In a town as deeply rooted in its past as Vermilion, it feels like almost everyone has experienced some sort of historic preservation or renovation. Our merchants reside in historic buildings (it seems like almost every building used to be a dry goods store) with a diverse list of former tenants that traces the town’s evolution. From the countless former captains’ homes scattered across the city and the quest for the lighthouse’s Fresnel lens to the amount and variety of objects donated to the Vermilion History Museum, Vermilion is rife with reminders of our past that many try to preserve. Restoration can require scouring the house for clues as to its original floor plan, trying to sort through conflicting information as to how many rooms there were or number of seats a venue could hold, struggling with what is salvageable and what can’t be saved – but it’s all worth it when the project is complete.
While there are many restored historic properties in town, one that’s ready to start gaining momentum again is the Vermilion Opera House. The endeavor has faced several challenges since its inception but continues to look toward the future, and is a perfect example of the time, effort, and perseverance required to successfully reinvigorate historic properties.
Built in 1883, the Old Town Hall used to be the center of political and social activity in Vermilion. While township offices resided and functioned in the building until 2005, the Opera House most likely saw its last event in the mid-70s. Since then, it has sat mostly untouched and vacant on the second floor of the Town Hall. While time has taken its toll on the old theatre, many of it original features remain: beautiful stain glass windows, the balcony, curtains, and theatre seats were all part of the initial structure. They remain there now, just waiting for someone to walk in the door and into the past. Many can probably relate to this feeling of entering a historic space, recognizing its potential, and envisioning it as it once was.
As is the goal with most restorations, the Vermilion Opera House organization hopes to bring new life to the space while preserving its essence. One concert occurred last year when The Voice contestant Emily Keener of Wakeman utilized the space for a music video. With the audience full and her on stage, it must have been easy to imagine a time where this would have been regular gathering place for Vermilion residents. Even though the Opera House project is currently on hold, Sid Jordan says, “I’m still approached on a regular basis by people who want to help!” So, with the right people and enough time, hopefully we’ll be able to add the Opera House to the list of successful historic preservations in Vermilion.

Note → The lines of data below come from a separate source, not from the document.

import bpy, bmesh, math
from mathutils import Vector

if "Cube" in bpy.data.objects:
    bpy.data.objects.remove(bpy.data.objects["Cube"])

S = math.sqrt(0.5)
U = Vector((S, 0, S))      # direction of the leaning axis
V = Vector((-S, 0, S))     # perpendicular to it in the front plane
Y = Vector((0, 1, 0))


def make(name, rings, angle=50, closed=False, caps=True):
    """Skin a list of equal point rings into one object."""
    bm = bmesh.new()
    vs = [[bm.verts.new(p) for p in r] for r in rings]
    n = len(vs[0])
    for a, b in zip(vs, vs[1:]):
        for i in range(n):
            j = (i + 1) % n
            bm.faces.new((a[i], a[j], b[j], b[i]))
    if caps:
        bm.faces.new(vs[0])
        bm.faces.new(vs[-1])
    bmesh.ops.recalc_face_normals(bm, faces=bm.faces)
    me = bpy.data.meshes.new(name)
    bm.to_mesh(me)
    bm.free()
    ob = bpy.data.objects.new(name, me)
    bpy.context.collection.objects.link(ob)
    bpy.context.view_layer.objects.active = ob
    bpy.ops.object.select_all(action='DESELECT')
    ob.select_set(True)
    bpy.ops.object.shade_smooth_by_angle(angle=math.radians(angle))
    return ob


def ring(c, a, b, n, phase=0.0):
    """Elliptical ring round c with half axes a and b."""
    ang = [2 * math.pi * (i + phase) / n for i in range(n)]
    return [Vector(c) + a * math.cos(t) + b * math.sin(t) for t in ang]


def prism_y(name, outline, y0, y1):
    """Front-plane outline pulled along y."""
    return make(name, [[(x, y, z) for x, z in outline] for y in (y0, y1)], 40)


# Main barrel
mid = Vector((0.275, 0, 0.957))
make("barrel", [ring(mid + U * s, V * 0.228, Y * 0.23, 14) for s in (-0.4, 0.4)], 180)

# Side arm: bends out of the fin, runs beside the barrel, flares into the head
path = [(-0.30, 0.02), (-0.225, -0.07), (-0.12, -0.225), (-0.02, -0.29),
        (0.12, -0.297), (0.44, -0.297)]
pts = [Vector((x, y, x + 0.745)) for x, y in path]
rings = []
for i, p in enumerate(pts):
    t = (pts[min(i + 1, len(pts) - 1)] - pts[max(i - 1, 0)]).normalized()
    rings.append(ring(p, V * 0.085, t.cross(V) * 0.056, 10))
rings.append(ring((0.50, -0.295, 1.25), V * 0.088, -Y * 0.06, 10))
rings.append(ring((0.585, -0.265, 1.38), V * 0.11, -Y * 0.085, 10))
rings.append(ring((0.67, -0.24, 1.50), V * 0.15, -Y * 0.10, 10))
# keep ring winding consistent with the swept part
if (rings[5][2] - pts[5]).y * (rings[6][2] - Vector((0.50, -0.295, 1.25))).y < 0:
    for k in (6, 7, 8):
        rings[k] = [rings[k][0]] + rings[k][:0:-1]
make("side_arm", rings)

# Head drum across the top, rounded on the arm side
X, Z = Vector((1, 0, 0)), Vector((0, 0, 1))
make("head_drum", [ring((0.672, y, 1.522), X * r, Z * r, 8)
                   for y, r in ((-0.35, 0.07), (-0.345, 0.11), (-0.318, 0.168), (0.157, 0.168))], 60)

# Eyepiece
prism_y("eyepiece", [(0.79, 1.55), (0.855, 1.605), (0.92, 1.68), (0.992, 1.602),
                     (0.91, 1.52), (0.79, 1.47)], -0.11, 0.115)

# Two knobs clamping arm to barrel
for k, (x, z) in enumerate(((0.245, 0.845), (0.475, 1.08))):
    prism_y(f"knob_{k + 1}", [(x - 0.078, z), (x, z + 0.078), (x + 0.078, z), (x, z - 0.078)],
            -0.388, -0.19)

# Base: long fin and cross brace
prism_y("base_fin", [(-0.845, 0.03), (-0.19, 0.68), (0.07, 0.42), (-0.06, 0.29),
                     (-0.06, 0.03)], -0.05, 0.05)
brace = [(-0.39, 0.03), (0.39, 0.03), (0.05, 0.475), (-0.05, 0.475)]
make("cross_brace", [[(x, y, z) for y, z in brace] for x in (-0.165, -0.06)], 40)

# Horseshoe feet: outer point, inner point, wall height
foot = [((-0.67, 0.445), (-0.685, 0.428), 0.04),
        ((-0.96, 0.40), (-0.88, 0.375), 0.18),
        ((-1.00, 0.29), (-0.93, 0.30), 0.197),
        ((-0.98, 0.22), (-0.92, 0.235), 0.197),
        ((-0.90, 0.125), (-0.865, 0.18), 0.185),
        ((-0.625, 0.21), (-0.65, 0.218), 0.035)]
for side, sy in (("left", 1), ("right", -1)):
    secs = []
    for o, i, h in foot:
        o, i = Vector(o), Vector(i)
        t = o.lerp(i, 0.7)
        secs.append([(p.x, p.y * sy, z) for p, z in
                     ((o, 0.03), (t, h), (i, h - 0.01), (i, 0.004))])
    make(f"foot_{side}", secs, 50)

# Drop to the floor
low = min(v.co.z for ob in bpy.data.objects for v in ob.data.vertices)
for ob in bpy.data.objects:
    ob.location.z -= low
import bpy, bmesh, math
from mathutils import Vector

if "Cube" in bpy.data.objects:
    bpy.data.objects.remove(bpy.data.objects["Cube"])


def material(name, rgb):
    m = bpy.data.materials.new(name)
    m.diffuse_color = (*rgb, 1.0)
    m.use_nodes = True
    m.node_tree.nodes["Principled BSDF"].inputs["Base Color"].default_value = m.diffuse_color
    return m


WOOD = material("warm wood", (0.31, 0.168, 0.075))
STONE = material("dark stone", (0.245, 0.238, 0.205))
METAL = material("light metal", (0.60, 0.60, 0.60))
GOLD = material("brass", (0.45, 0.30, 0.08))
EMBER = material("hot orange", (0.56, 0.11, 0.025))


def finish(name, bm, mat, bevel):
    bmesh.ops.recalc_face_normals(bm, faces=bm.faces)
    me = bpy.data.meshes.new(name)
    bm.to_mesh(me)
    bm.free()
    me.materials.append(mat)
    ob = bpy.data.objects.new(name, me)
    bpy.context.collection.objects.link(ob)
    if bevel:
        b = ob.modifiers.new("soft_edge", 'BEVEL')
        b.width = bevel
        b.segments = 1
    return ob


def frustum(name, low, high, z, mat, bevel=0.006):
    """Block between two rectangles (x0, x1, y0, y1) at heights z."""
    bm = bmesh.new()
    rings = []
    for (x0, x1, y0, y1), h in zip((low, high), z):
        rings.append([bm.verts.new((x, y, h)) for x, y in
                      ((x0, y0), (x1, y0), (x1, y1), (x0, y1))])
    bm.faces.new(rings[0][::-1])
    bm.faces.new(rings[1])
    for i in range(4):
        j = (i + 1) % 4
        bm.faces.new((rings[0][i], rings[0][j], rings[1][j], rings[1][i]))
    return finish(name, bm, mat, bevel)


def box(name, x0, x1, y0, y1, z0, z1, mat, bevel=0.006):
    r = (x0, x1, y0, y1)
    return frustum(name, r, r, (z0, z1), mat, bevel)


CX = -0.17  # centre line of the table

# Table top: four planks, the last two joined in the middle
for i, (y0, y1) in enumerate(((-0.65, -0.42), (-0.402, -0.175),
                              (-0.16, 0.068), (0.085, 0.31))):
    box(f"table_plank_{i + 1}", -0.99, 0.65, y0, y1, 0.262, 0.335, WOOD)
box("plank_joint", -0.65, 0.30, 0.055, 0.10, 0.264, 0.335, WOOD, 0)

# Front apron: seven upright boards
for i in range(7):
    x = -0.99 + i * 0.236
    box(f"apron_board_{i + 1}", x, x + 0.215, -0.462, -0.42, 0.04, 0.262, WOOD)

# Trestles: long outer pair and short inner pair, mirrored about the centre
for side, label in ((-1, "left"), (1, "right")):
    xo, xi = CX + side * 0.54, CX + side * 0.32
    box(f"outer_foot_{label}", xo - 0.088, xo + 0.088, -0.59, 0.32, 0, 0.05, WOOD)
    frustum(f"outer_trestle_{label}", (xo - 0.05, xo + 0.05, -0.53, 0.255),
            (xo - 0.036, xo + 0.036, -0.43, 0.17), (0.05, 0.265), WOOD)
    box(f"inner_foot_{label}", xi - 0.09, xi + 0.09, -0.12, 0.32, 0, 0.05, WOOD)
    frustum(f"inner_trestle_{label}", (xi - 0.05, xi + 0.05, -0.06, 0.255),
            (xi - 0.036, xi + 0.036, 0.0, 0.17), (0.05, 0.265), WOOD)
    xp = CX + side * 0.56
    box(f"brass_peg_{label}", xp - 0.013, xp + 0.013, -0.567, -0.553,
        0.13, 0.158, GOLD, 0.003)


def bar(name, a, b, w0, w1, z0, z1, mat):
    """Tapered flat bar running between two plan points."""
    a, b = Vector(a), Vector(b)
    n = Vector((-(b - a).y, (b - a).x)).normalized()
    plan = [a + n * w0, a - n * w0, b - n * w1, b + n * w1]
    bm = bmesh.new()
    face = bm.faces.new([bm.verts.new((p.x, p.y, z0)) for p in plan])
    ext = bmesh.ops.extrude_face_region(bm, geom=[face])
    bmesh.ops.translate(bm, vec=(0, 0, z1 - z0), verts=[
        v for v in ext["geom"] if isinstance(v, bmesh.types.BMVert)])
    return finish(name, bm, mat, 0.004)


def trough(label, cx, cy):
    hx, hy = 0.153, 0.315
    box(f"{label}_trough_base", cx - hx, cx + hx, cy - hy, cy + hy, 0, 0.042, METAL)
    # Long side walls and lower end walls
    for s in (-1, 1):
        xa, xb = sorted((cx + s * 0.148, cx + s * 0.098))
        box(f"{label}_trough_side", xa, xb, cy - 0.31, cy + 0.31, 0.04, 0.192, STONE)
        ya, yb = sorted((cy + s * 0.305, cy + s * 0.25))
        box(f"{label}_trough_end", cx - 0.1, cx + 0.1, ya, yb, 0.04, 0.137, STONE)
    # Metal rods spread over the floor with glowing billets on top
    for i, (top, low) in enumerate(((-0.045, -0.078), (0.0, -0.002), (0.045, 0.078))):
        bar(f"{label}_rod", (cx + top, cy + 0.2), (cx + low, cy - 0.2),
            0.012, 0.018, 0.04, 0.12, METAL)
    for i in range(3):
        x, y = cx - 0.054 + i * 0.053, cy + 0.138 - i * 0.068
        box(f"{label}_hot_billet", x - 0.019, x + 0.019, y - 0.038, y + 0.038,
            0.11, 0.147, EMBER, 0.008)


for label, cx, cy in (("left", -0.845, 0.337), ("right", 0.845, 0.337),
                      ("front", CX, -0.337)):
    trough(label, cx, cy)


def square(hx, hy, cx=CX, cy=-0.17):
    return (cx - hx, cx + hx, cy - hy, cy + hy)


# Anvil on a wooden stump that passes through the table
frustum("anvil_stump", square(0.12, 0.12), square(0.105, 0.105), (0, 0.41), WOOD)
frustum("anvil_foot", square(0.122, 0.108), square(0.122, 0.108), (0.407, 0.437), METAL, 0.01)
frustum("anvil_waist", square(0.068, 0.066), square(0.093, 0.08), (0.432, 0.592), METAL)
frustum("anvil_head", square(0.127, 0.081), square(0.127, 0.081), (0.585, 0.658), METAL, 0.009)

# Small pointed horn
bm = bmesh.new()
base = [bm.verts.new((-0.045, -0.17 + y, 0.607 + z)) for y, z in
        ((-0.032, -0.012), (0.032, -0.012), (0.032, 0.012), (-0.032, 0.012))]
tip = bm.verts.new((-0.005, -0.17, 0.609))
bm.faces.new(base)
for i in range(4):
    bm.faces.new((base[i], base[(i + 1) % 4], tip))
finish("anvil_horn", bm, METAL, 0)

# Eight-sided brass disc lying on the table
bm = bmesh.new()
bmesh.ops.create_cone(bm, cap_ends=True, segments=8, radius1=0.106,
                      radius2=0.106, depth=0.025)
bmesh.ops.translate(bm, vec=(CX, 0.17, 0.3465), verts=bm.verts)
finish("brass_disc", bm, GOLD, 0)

There is a certain specialness that surrounds buildings like this. They emanate a strong sense of place for Vermilionites that inspires a passion to bring them back to life. Whether you volunteer your time, voice your support, take up a project of your own, or appreciate the final product, discover and explore the past of your town. There are little pockets of history like the Opera House all around Vermilion – you just have to find them!